The problem
Nothing but the lines from the top of the following entries through the line with "n = len(profile)" should be printed, exactly as they are.

Items from a dataset:
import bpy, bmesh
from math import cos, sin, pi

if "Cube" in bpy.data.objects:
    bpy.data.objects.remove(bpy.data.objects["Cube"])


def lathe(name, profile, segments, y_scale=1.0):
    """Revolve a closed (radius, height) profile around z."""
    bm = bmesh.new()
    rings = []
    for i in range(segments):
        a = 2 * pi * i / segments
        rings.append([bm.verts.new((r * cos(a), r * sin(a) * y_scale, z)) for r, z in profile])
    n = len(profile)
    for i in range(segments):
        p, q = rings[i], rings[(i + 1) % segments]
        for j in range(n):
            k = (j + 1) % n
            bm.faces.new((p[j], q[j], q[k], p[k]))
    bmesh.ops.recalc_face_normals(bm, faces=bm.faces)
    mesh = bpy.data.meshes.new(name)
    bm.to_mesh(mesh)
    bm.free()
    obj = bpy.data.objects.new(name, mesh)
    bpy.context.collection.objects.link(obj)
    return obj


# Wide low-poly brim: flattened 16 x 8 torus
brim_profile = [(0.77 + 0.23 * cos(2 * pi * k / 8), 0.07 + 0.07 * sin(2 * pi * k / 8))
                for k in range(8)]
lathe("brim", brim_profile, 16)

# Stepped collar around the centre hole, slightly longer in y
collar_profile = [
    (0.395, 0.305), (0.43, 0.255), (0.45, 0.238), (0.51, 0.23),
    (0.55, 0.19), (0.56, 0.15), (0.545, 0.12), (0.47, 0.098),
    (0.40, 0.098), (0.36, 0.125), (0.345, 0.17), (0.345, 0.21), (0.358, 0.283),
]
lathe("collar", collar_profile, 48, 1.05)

Answer area
import bpy, bmesh
from math import cos, sin, pi

if "Cube" in bpy.data.objects:
    bpy.data.objects.remove(bpy.data.objects["Cube"])


def lathe(name, profile, segments, y_scale=1.0):
    """Revolve a closed (radius, height) profile around z."""
    bm = bmesh.new()
    rings = []
    for i in range(segments):
        a = 2 * pi * i / segments
        rings.append([bm.verts.new((r * cos(a), r * sin(a) * y_scale, z)) for r, z in profile])
    n = len(profile)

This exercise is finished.